-------- Recorded information

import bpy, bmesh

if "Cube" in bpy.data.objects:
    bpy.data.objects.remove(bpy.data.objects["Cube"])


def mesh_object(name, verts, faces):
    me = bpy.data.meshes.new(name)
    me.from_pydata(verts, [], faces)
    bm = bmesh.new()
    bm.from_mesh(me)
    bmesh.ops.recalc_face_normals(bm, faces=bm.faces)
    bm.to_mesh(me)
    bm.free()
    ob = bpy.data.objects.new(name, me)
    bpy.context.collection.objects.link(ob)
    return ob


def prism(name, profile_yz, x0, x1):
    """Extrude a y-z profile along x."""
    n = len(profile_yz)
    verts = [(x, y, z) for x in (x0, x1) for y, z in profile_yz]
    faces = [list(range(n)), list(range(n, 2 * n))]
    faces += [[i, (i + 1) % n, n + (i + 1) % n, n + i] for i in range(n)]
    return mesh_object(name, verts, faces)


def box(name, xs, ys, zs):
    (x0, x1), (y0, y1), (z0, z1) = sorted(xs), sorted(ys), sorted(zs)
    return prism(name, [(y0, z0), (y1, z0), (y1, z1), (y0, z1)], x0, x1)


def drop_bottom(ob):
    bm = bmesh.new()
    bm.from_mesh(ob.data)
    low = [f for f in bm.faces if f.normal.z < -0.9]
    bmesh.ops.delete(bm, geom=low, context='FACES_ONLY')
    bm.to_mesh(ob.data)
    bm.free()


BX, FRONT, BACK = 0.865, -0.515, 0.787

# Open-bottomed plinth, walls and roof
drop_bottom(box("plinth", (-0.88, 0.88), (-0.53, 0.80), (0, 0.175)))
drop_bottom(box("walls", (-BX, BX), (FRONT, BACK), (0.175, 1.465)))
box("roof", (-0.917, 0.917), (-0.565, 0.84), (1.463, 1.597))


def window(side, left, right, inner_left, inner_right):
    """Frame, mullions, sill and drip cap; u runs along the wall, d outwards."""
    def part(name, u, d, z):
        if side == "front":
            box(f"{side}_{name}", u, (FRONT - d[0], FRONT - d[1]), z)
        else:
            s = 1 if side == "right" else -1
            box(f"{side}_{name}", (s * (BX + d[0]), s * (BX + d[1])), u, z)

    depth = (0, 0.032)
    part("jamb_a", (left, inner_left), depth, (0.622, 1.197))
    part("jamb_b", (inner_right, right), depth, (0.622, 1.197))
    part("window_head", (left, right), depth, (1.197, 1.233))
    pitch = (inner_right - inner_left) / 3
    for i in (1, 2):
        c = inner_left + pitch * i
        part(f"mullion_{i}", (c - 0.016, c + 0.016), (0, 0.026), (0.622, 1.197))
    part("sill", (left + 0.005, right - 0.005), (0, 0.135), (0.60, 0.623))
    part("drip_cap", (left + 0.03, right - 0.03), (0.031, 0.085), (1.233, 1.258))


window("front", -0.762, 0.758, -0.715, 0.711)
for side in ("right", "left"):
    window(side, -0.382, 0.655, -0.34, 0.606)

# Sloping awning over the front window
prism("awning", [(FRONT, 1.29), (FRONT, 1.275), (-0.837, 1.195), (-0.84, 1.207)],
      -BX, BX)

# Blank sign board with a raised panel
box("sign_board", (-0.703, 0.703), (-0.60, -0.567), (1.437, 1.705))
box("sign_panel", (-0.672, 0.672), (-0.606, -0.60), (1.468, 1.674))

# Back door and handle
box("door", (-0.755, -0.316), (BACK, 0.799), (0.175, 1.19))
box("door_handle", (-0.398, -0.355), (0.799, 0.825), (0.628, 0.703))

----------------

=== Aim of the task ===
Identify and extract each line of the listing that contains "objects".

=== Expected answer ===
if "Cube" in bpy.data.objects:
    bpy.data.objects.remove(bpy.data.objects["Cube"])
    ob = bpy.data.objects.new(name, me)
    bpy.context.collection.objects.link(ob)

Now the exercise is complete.